-- SOURCE MATERIAL follows --
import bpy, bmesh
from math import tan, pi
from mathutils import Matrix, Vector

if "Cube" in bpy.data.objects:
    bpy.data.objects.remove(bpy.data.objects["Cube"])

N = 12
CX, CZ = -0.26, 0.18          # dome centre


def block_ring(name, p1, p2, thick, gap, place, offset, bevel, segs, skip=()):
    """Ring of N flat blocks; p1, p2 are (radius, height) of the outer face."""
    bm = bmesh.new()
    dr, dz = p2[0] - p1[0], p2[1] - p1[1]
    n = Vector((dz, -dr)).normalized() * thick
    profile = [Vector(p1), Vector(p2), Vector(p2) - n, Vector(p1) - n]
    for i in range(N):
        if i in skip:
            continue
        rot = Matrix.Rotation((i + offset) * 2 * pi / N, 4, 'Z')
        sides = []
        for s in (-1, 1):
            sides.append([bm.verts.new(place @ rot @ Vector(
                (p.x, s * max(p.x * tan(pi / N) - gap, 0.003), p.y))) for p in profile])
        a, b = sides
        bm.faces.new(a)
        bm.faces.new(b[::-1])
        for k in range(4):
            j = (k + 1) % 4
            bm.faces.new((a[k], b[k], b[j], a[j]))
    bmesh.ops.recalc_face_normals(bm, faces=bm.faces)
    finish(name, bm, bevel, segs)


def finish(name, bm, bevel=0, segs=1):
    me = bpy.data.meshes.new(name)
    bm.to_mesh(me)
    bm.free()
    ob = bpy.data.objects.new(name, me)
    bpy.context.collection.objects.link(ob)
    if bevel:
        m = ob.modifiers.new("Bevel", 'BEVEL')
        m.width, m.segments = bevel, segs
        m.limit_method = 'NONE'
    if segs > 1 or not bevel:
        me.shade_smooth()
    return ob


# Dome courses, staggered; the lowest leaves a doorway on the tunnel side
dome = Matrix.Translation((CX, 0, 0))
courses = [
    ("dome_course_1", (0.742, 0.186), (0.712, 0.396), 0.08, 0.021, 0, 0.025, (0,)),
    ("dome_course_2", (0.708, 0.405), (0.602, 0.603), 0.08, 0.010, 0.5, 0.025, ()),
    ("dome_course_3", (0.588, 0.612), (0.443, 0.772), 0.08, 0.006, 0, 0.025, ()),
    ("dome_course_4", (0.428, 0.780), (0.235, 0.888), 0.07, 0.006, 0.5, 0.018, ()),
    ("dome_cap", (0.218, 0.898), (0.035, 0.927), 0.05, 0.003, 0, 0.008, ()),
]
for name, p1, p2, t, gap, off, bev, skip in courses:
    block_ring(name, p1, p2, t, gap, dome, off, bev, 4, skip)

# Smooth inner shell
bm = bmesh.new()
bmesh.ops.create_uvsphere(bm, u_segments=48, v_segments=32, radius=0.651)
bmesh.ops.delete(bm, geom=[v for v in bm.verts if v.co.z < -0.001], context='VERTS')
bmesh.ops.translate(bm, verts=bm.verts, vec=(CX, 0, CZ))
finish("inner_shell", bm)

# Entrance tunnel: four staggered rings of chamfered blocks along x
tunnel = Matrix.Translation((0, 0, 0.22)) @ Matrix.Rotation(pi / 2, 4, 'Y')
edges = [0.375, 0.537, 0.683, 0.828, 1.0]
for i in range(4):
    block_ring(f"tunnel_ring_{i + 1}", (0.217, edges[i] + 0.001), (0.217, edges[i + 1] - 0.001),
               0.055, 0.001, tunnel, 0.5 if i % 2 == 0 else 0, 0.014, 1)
-- SOURCE MATERIAL concluded --
-- SOURCE MATERIAL follows --
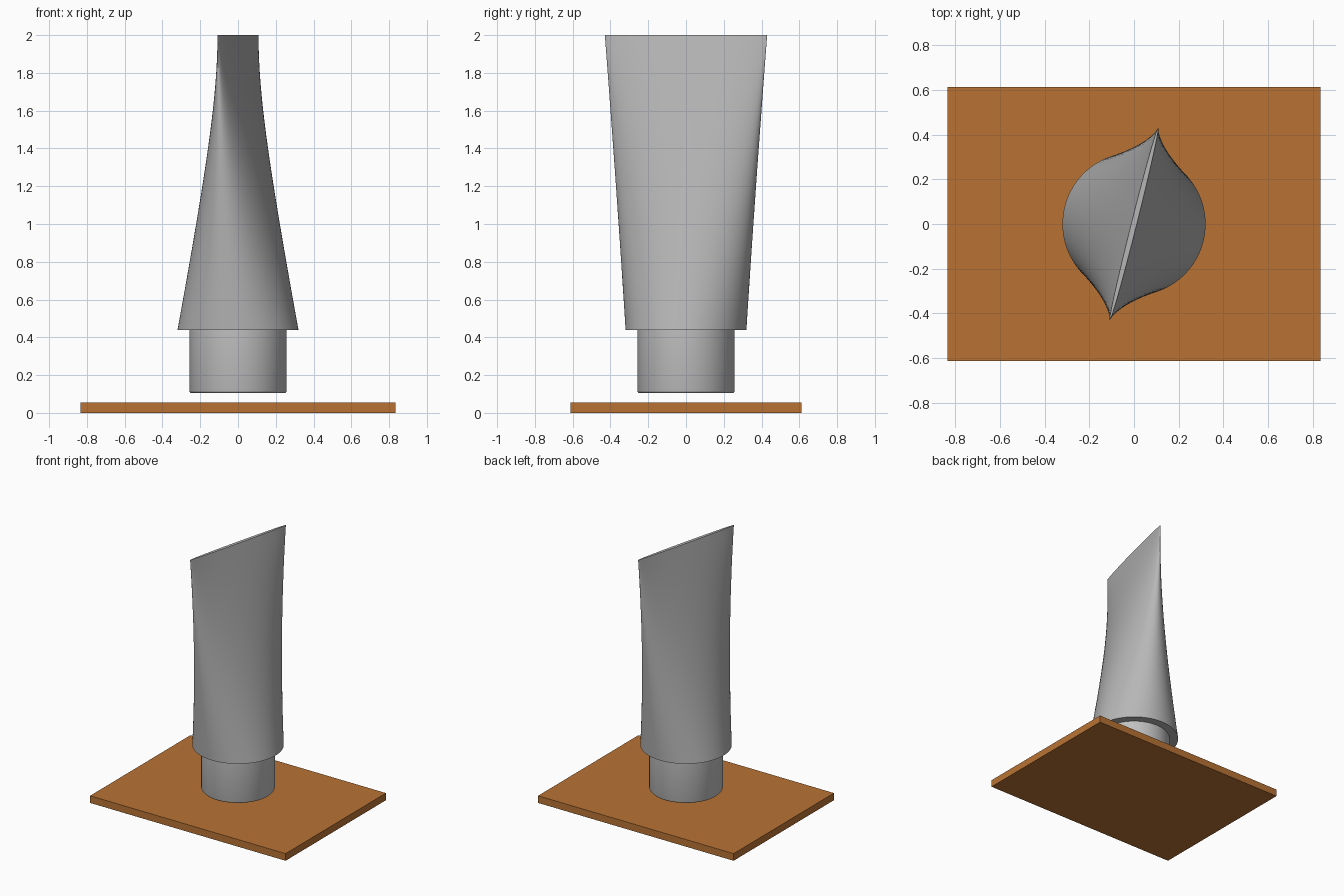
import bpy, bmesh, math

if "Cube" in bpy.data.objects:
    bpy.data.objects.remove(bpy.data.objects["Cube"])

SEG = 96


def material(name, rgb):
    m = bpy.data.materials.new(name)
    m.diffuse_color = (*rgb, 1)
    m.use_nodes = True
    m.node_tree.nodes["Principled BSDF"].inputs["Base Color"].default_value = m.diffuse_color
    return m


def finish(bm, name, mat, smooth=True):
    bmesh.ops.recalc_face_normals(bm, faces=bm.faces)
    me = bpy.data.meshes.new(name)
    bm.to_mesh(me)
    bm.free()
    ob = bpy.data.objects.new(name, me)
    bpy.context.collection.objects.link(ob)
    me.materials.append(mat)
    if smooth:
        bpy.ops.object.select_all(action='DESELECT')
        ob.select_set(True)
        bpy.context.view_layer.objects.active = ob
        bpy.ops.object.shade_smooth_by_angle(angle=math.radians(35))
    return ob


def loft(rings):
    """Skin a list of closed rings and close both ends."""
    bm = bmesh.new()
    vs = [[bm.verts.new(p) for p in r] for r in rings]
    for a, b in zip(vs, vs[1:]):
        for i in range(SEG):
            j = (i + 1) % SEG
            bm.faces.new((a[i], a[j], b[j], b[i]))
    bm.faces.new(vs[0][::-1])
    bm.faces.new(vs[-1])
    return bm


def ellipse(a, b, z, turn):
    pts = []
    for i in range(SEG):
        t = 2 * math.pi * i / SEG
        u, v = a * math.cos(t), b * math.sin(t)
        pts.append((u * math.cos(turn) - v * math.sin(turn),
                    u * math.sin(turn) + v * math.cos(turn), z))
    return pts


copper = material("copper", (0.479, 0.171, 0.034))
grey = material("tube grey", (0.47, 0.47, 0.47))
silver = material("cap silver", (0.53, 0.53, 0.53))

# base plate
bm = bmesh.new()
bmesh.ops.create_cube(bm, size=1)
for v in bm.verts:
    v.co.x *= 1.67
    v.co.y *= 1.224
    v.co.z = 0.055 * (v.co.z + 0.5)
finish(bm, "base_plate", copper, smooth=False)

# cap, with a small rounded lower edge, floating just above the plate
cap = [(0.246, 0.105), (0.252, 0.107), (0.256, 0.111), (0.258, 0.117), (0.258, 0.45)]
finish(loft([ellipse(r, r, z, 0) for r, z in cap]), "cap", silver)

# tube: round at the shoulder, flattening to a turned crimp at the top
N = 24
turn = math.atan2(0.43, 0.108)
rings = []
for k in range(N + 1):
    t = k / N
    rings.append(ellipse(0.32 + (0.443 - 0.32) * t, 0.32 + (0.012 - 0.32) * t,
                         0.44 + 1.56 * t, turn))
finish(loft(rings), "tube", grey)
-- SOURCE MATERIAL concluded --
-- SOURCE MATERIAL follows --
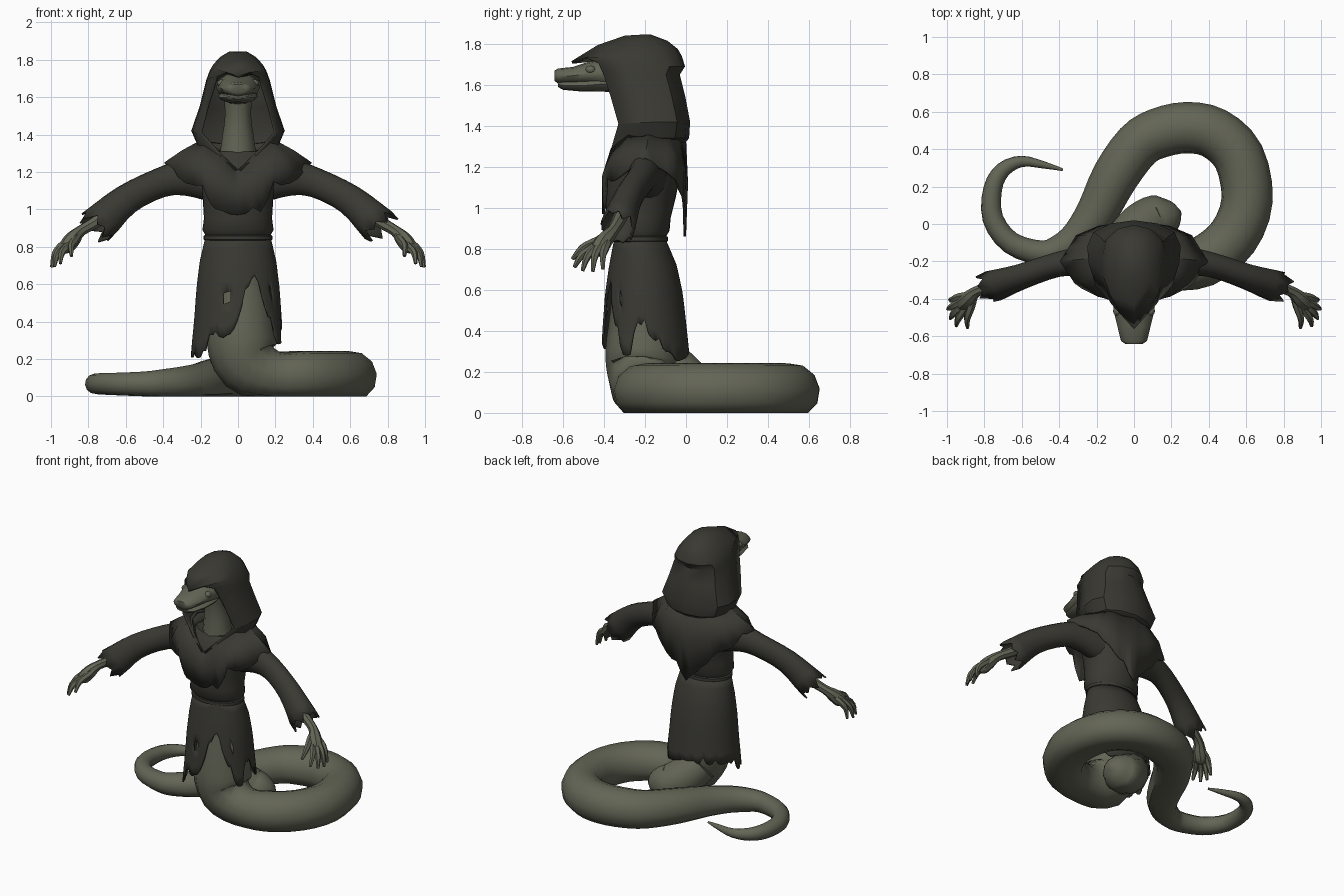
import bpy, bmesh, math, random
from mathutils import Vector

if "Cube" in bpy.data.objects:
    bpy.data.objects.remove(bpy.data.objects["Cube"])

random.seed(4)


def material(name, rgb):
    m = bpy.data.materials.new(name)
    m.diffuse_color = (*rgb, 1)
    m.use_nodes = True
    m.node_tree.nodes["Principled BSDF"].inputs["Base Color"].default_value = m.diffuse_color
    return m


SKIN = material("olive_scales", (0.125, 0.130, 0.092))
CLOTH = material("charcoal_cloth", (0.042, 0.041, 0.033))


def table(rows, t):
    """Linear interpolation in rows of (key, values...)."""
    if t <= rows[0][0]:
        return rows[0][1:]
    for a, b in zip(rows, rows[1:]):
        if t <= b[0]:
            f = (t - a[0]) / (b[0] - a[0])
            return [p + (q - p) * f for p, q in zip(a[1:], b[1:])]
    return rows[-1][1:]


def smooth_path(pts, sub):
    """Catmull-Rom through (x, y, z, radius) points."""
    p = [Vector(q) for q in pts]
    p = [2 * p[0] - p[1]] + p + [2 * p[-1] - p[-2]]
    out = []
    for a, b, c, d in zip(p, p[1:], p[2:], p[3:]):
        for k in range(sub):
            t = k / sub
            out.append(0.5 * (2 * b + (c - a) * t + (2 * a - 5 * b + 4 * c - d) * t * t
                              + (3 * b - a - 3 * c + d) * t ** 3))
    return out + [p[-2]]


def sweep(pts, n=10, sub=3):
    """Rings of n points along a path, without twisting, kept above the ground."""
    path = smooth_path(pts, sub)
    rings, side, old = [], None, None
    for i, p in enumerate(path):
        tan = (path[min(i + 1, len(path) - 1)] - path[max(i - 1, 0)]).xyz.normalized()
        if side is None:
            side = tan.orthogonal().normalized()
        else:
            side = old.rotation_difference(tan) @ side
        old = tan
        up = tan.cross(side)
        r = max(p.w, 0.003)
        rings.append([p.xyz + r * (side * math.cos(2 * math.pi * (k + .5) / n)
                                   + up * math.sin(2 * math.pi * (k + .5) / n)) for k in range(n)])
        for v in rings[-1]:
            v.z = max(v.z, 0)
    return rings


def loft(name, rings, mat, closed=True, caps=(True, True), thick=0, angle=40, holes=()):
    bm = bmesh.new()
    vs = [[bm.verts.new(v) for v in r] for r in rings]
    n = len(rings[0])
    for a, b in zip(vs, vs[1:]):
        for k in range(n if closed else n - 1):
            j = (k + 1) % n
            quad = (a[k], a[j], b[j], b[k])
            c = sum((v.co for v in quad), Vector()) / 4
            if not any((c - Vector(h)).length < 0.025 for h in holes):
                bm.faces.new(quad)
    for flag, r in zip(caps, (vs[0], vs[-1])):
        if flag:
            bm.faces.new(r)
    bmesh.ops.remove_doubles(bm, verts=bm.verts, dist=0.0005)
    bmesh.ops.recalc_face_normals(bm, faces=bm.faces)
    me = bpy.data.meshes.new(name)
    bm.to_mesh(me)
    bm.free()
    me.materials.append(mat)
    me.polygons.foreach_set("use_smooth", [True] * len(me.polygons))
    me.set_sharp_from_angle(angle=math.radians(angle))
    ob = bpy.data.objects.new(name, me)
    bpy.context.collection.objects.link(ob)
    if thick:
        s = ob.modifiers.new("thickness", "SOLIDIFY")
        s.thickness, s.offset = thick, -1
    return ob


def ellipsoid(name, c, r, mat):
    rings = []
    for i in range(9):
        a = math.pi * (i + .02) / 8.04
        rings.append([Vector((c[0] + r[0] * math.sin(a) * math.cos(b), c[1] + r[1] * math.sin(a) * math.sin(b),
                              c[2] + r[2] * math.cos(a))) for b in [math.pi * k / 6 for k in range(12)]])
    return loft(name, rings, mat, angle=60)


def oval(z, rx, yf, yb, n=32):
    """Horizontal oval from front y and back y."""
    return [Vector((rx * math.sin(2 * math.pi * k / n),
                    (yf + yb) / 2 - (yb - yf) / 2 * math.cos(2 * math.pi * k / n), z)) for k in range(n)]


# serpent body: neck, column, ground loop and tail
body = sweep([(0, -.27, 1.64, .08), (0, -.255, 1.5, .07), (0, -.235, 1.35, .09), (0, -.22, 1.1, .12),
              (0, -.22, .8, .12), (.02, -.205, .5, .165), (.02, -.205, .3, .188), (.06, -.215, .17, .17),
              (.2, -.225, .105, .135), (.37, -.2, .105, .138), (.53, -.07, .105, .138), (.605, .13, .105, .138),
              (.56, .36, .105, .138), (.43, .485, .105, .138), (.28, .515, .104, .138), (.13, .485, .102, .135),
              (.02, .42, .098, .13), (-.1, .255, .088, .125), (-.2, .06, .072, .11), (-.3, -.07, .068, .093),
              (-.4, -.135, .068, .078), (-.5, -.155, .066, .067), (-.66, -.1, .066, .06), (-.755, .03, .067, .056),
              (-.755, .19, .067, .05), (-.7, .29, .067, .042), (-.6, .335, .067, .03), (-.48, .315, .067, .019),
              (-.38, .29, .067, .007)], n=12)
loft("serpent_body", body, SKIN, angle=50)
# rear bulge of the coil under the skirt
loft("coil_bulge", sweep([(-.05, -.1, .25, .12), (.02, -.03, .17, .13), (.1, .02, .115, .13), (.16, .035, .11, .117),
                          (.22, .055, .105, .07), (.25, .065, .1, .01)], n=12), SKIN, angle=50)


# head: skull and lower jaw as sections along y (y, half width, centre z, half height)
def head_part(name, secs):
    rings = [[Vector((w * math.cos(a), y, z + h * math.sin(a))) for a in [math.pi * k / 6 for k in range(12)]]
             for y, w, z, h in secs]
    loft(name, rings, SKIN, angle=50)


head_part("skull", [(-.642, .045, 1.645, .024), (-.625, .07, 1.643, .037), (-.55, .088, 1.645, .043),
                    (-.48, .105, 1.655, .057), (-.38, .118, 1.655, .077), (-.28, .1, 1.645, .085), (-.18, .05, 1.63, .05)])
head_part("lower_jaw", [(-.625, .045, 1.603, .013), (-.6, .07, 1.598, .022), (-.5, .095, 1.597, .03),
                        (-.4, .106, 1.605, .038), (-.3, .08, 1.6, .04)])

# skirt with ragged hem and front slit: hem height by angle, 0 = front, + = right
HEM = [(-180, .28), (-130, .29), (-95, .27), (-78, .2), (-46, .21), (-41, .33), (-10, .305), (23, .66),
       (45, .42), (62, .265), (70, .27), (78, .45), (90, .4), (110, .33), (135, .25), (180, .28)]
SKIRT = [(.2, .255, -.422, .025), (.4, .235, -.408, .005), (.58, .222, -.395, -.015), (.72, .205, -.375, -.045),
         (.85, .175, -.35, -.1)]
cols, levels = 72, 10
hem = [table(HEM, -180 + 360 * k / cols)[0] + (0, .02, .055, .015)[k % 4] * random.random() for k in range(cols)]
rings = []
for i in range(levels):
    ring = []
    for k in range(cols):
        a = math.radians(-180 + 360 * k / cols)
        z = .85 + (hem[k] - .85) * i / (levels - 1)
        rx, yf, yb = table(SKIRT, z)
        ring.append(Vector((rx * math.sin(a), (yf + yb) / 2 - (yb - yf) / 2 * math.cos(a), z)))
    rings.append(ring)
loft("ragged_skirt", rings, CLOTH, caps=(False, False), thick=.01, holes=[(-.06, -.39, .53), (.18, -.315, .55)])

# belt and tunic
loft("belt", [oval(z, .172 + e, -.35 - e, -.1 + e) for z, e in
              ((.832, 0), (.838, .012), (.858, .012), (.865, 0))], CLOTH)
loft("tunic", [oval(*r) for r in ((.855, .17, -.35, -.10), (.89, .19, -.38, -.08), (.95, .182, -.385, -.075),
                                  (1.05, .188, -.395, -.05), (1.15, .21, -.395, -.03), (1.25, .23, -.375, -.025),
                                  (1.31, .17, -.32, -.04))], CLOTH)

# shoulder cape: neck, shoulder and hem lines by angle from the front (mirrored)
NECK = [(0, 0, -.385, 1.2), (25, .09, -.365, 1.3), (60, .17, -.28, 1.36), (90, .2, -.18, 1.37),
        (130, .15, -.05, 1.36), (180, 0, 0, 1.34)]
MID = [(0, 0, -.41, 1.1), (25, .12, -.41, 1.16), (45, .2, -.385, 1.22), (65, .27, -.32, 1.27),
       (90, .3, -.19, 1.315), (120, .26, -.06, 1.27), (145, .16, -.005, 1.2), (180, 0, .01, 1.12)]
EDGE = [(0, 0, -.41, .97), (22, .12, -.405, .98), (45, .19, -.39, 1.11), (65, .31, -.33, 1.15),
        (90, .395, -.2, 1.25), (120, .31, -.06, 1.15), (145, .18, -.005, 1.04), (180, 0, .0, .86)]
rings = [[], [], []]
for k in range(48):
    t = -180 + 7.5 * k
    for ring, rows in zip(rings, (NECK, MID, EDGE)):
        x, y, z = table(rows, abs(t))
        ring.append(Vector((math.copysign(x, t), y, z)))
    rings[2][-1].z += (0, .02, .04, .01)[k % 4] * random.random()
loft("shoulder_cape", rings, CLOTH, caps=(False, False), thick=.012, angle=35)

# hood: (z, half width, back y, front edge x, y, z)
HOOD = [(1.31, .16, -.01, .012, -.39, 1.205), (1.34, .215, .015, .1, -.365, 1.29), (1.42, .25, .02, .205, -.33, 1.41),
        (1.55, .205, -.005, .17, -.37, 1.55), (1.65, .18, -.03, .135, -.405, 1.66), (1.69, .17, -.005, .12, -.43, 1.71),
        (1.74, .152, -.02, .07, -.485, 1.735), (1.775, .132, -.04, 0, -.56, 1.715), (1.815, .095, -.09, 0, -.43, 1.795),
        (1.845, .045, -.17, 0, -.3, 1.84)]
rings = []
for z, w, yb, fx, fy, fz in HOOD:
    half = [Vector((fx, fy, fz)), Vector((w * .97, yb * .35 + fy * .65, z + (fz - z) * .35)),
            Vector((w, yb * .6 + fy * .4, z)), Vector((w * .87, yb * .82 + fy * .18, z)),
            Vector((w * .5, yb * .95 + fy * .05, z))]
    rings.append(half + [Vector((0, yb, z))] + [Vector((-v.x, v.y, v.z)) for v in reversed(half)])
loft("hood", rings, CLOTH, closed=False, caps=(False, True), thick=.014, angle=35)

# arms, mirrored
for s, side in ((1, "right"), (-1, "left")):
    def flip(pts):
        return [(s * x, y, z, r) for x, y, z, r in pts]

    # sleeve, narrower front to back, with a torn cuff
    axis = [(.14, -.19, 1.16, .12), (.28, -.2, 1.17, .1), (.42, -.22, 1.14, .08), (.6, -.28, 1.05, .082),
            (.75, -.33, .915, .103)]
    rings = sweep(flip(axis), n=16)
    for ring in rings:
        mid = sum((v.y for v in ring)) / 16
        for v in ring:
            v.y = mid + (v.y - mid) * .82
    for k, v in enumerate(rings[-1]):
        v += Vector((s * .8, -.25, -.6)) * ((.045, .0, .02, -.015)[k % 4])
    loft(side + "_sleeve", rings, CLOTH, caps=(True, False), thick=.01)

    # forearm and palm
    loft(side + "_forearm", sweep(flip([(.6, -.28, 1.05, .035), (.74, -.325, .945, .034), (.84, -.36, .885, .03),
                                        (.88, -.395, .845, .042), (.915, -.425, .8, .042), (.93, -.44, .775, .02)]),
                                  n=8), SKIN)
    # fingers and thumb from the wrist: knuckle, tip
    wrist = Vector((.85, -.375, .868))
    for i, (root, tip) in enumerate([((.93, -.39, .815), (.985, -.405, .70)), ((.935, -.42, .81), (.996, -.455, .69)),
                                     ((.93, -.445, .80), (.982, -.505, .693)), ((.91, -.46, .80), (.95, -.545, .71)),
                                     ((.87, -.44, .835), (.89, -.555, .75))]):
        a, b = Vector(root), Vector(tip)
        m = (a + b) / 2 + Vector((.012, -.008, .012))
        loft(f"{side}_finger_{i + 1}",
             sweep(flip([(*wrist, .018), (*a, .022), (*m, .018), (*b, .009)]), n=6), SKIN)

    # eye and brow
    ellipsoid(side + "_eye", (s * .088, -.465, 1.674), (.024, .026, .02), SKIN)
-- SOURCE MATERIAL concluded --
Every line containing the string "append" should be pulled from the listing and copied.

* [YOUR RESPONSE]
            sides.append([bm.verts.new(place @ rot @ Vector(
    me.materials.append(mat)
        pts.append((u * math.cos(turn) - v * math.sin(turn),
    rings.append(ellipse(0.32 + (0.443 - 0.32) * t, 0.32 + (0.012 - 0.32) * t,
            out.append(0.5 * (2 * b + (c - a) * t + (2 * a - 5 * b + 4 * c - d) * t * t
        rings.append([p.xyz + r * (side * math.cos(2 * math.pi * (k + .5) / n)
    me.materials.append(mat)
        rings.append([Vector((c[0] + r[0] * math.sin(a) * math.cos(b), c[1] + r[1] * math.sin(a) * math.sin(b),
        ring.append(Vector((rx * math.sin(a), (yf + yb) / 2 - (yb - yf) / 2 * math.cos(a), z)))
    rings.append(ring)
        ring.append(Vector((math.copysign(x, t), y, z)))
    rings.append(half + [Vector((0, yb, z))] + [Vector((-v.x, v.y, v.z)) for v in reversed(half)])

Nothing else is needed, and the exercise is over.